To do: Reprint each record exactly. Pictures are not reprinted.

╭─ Materials provided

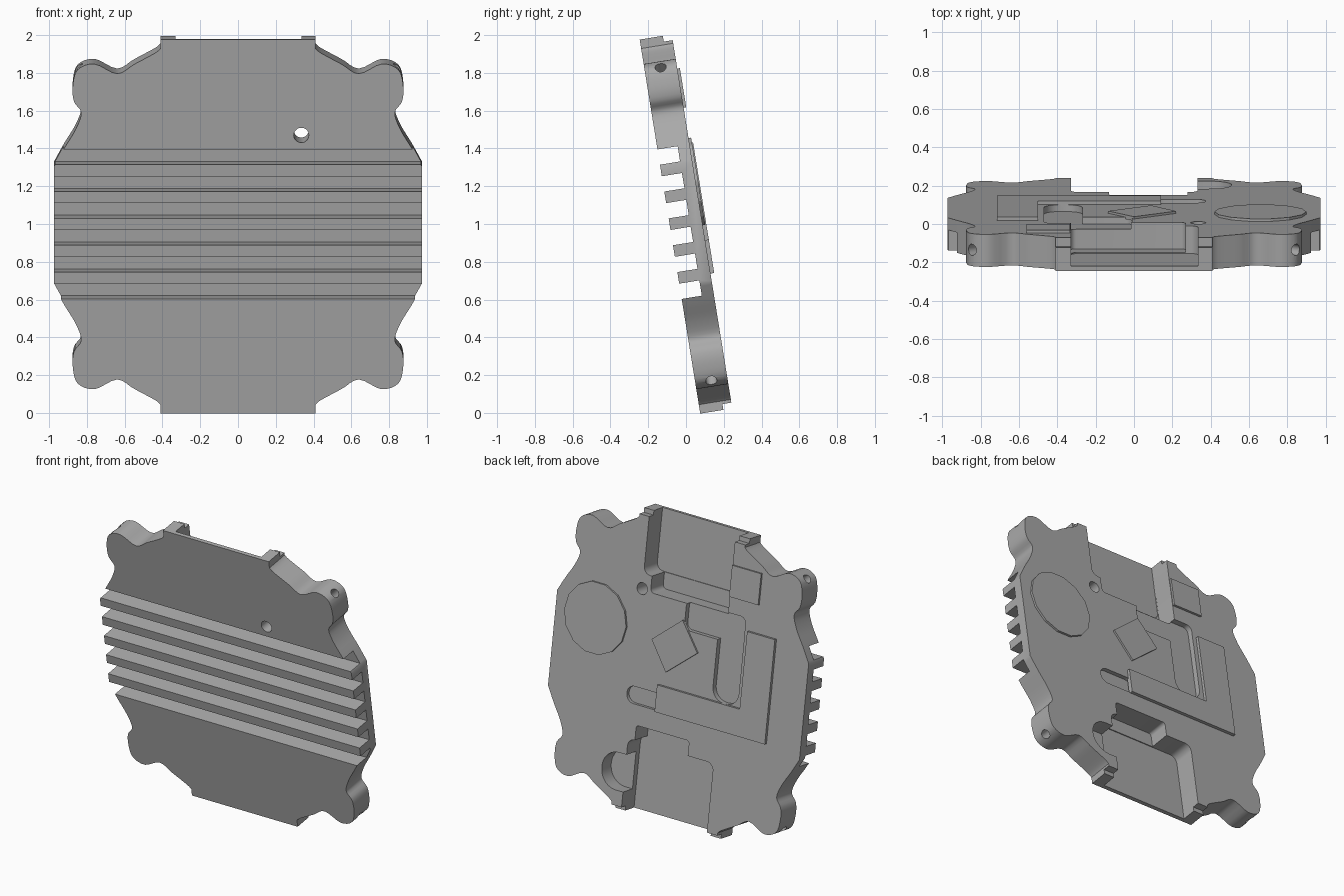
import bpy, bmesh, math
from mathutils import Vector

cube = bpy.data.objects.get("Cube")
if cube:
    bpy.data.objects.remove(cube, do_unlink=True)

TILT = math.radians(9.2)
FRONT, BACK = -0.086, 0.086      # plate thickness range
FLOOR = -0.06                    # floor of the deep pockets
OVER = 0.2                       # cutters reach past the back face

grey = bpy.data.materials.new("metal_grey")
grey.use_nodes = True
COLOR = (0.4, 0.4, 0.4, 1)
grey.diffuse_color = COLOR
grey.node_tree.nodes["Principled BSDF"].inputs["Base Color"].default_value = COLOR


def prism(name, points, near, far):
    """Extrude an outline (across, up) through the plate thickness."""
    bm = bmesh.new()
    face = bm.faces.new([bm.verts.new((u, near, v)) for u, v in points])
    grown = bmesh.ops.extrude_face_region(bm, geom=[face])
    moved = [g for g in grown["geom"] if isinstance(g, bmesh.types.BMVert)]
    bmesh.ops.translate(bm, verts=moved, vec=(0, far - near, 0))
    bmesh.ops.recalc_face_normals(bm, faces=bm.faces)
    mesh = bpy.data.meshes.new(name)
    bm.to_mesh(mesh)
    bm.free()
    mesh.materials.append(grey)
    obj = bpy.data.objects.new(name, mesh)
    bpy.context.collection.objects.link(obj)
    obj.rotation_euler.x = TILT
    obj.location.z = 1
    return obj


def rect(u0, u1, v0, v1):
    return [(u0, v0), (u1, v0), (u1, v1), (u0, v1)]


def rounded(u0, u1, v0, v1, r, steps=6):
    """Rectangle with rounded corners."""
    pts = []
    centres = [(u1 - r, v1 - r), (u0 + r, v1 - r), (u0 + r, v0 + r), (u1 - r, v0 + r)]
    for i, (cu, cv) in enumerate(centres):
        for k in range(steps + 1):
            a = (i + k / steps) * math.pi / 2
            pts.append((cu + r * math.cos(a), cv + r * math.sin(a)))
    return pts


def circle(u, v, r, n):
    return [(u + r * math.cos(math.tau * i / n), v + r * math.sin(math.tau * i / n))
            for i in range(n)]


def smooth_path(points, steps=4):
    """Catmull-Rom curve through the points."""
    p = [Vector(q) for q in points]
    p = [p[0]] + p + [p[-1]]
    out = []
    for a, b, c, d in zip(p, p[1:], p[2:], p[3:]):
        for k in range(steps):
            t = k / steps
            out.append(0.5 * (2 * b + (c - a) * t + (2 * a - 5 * b + 4 * c - d) * t * t
                              + (3 * b - a - 3 * c + d) * t ** 3))
    return [tuple(q) for q in out] + [tuple(points[-1])]


# Plate outline: one wavy corner mirrored to all four
wave = smooth_path([(.41, .955), (.44, .93), (.55, .87), (.64, .82), (.76, .872),
                    (.85, .84), (.875, .75), (.868, .67), (.83, .61), (.86, .52),
                    (.92, .42), (.975, .32)])
quarter = [(.41, 1.003)] + wave
right_side = quarter + [(u, -v) for u, v in reversed(quarter)]
outline = right_side + [(-u, -v) for u, v in right_side]
plate = prism("heat_sink_plate", outline, FRONT, BACK)


def cut(cutter):
    cutter.hide_render = True
    mod = plate.modifiers.new("cut", "BOOLEAN")
    mod.operation = "DIFFERENCE"
    mod.solver = "EXACT"
    mod.object = cutter
    bpy.ops.object.select_all(action="DESELECT")
    bpy.context.view_layer.objects.active = plate
    plate.select_set(True)
    bpy.ops.object.modifier_apply(modifier=mod.name)
    bpy.data.objects.remove(cutter, do_unlink=True)


# Cooling grooves leave five fins across the front
for k in range(6):
    top = .414 - .144 * k
    cut(prism("groove", rect(-1.1, 1.1, top - .082, top), -OVER, .022))

# End tabs are stepped down at the back
for s in (1, -1):
    cut(prism("end_step", rect(-.5, .5, *sorted((s * .972, s * 1.1))), .038, OVER))

# Upper pocket with shelf, lower pocket with notch and side recess
cut(prism("upper_pocket", rounded(-.33, .335, .59, 1.3, .05), FLOOR, OVER))
cut(prism("upper_shelf", rounded(-.331, .27, .48, .8, .03), FLOOR + .006, OVER))
cut(prism("lower_pocket", rounded(-.33, .332, -1.3, -.51, .05), FLOOR, OVER))
cut(prism("lower_notch", rounded(-.13, .28, -.7, -.41, .02), FLOOR + .006, OVER))
cut(prism("side_recess", rounded(.2, .51, -.87, -.62, .12), -.02, OVER))

# Shallow channels in the back
cut(prism("cross_channel", rounded(-.469, -.01, .305, .5, .04), .05, OVER))
cut(prism("long_channel", rounded(-.47, -.27, -.1, .45, .09), .05, OVER))
cut(prism("short_slot", rounded(.1, .375, -.275, -.16, .055), .06, OVER))

# Through hole
cut(prism("through_hole", circle(.335, .49, .04, 20), -OVER, OVER))

# Screw holes bored diagonally into the corner lobes
for su in (1, -1):
    for sv in (1, -1):
        bore = prism("bore", circle(0, 0, .03, 16), -.1, .1)
        axis = Vector((su, 0, sv)).normalized()
        turn = Vector((0, 1, 0)).rotation_difference(axis).to_matrix().to_4x4()
        turn.translation = (su * .84, 0, sv * .835)
        bore.data.transform(turn)
        cut(bore)

# Raised pads on the back
LOW = BACK - .01
prism("round_pad", circle(.66, .213, .24, 14), LOW, .1)
prism("diamond_pad", [(.22, .184), (.0, .367), (-.135, .18), (.09, -.005)], LOW, .098)
prism("square_pad", rect(-.56, -.335, .61, .82), LOW, .1)
prism("angle_pad", [(.14, -.28), (-.715, -.28), (-.715, .42), (-.5, .42),
                    (-.5, -.1), (.14, -.1)], LOW, .106)

# Smooth the curved edges, keep corners sharp
bpy.ops.object.select_all(action="DESELECT")
plate.select_set(True)
bpy.context.view_layer.objects.active = plate
bpy.ops.object.shade_smooth_by_angle(angle=math.radians(30))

╰─

Solution:
import bpy, bmesh, math
from mathutils import Vector

cube = bpy.data.objects.get("Cube")
if cube:
    bpy.data.objects.remove(cube, do_unlink=True)

TILT = math.radians(9.2)
FRONT, BACK = -0.086, 0.086      # plate thickness range
FLOOR = -0.06                    # floor of the deep pockets
OVER = 0.2                       # cutters reach past the back face

grey = bpy.data.materials.new("metal_grey")
grey.use_nodes = True
COLOR = (0.4, 0.4, 0.4, 1)
grey.diffuse_color = COLOR
grey.node_tree.nodes["Principled BSDF"].inputs["Base Color"].default_value = COLOR


def prism(name, points, near, far):
    """Extrude an outline (across, up) through the plate thickness."""
    bm = bmesh.new()
    face = bm.faces.new([bm.verts.new((u, near, v)) for u, v in points])
    grown = bmesh.ops.extrude_face_region(bm, geom=[face])
    moved = [g for g in grown["geom"] if isinstance(g, bmesh.types.BMVert)]
    bmesh.ops.translate(bm, verts=moved, vec=(0, far - near, 0))
    bmesh.ops.recalc_face_normals(bm, faces=bm.faces)
    mesh = bpy.data.meshes.new(name)
    bm.to_mesh(mesh)
    bm.free()
    mesh.materials.append(grey)
    obj = bpy.data.objects.new(name, mesh)
    bpy.context.collection.objects.link(obj)
    obj.rotation_euler.x = TILT
    obj.location.z = 1
    return obj


def rect(u0, u1, v0, v1):
    return [(u0, v0), (u1, v0), (u1, v1), (u0, v1)]


def rounded(u0, u1, v0, v1, r, steps=6):
    """Rectangle with rounded corners."""
    pts = []
    centres = [(u1 - r, v1 - r), (u0 + r, v1 - r), (u0 + r, v0 + r), (u1 - r, v0 + r)]
    for i, (cu, cv) in enumerate(centres):
        for k in range(steps + 1):
            a = (i + k / steps) * math.pi / 2
            pts.append((cu + r * math.cos(a), cv + r * math.sin(a)))
    return pts


def circle(u, v, r, n):
    return [(u + r * math.cos(math.tau * i / n), v + r * math.sin(math.tau * i / n))
            for i in range(n)]


def smooth_path(points, steps=4):
    """Catmull-Rom curve through the points."""
    p = [Vector(q) for q in points]
    p = [p[0]] + p + [p[-1]]
    out = []
    for a, b, c, d in zip(p, p[1:], p[2:], p[3:]):
        for k in range(steps):
            t = k / steps
            out.append(0.5 * (2 * b + (c - a) * t + (2 * a - 5 * b + 4 * c - d) * t * t
                              + (3 * b - a - 3 * c + d) * t ** 3))
    return [tuple(q) for q in out] + [tuple(points[-1])]


# Plate outline: one wavy corner mirrored to all four
wave = smooth_path([(.41, .955), (.44, .93), (.55, .87), (.64, .82), (.76, .872),
                    (.85, .84), (.875, .75), (.868, .67), (.83, .61), (.86, .52),
                    (.92, .42), (.975, .32)])
quarter = [(.41, 1.003)] + wave
right_side = quarter + [(u, -v) for u, v in reversed(quarter)]
outline = right_side + [(-u, -v) for u, v in right_side]
plate = prism("heat_sink_plate", outline, FRONT, BACK)


def cut(cutter):
    cutter.hide_render = True
    mod = plate.modifiers.new("cut", "BOOLEAN")
    mod.operation = "DIFFERENCE"
    mod.solver = "EXACT"
    mod.object = cutter
    bpy.ops.object.select_all(action="DESELECT")
    bpy.context.view_layer.objects.active = plate
    plate.select_set(True)
    bpy.ops.object.modifier_apply(modifier=mod.name)
    bpy.data.objects.remove(cutter, do_unlink=True)


# Cooling grooves leave five fins across the front
for k in range(6):
    top = .414 - .144 * k
    cut(prism("groove", rect(-1.1, 1.1, top - .082, top), -OVER, .022))

# End tabs are stepped down at the back
for s in (1, -1):
    cut(prism("end_step", rect(-.5, .5, *sorted((s * .972, s * 1.1))), .038, OVER))

# Upper pocket with shelf, lower pocket with notch and side recess
cut(prism("upper_pocket", rounded(-.33, .335, .59, 1.3, .05), FLOOR, OVER))
cut(prism("upper_shelf", rounded(-.331, .27, .48, .8, .03), FLOOR + .006, OVER))
cut(prism("lower_pocket", rounded(-.33, .332, -1.3, -.51, .05), FLOOR, OVER))
cut(prism("lower_notch", rounded(-.13, .28, -.7, -.41, .02), FLOOR + .006, OVER))
cut(prism("side_recess", rounded(.2, .51, -.87, -.62, .12), -.02, OVER))

# Shallow channels in the back
cut(prism("cross_channel", rounded(-.469, -.01, .305, .5, .04), .05, OVER))
cut(prism("long_channel", rounded(-.47, -.27, -.1, .45, .09), .05, OVER))
cut(prism("short_slot", rounded(.1, .375, -.275, -.16, .055), .06, OVER))

# Through hole
cut(prism("through_hole", circle(.335, .49, .04, 20), -OVER, OVER))

# Screw holes bored diagonally into the corner lobes
for su in (1, -1):
    for sv in (1, -1):
        bore = prism("bore", circle(0, 0, .03, 16), -.1, .1)
        axis = Vector((su, 0, sv)).normalized()
        turn = Vector((0, 1, 0)).rotation_difference(axis).to_matrix().to_4x4()
        turn.translation = (su * .84, 0, sv * .835)
        bore.data.transform(turn)
        cut(bore)

# Raised pads on the back
LOW = BACK - .01
prism("round_pad", circle(.66, .213, .24, 14), LOW, .1)
prism("diamond_pad", [(.22, .184), (.0, .367), (-.135, .18), (.09, -.005)], LOW, .098)
prism("square_pad", rect(-.56, -.335, .61, .82), LOW, .1)
prism("angle_pad", [(.14, -.28), (-.715, -.28), (-.715, .42), (-.5, .42),
                    (-.5, -.1), (.14, -.1)], LOW, .106)

# Smooth the curved edges, keep corners sharp
bpy.ops.object.select_all(action="DESELECT")
plate.select_set(True)
bpy.context.view_layer.objects.active = plate
bpy.ops.object.shade_smooth_by_angle(angle=math.radians(30))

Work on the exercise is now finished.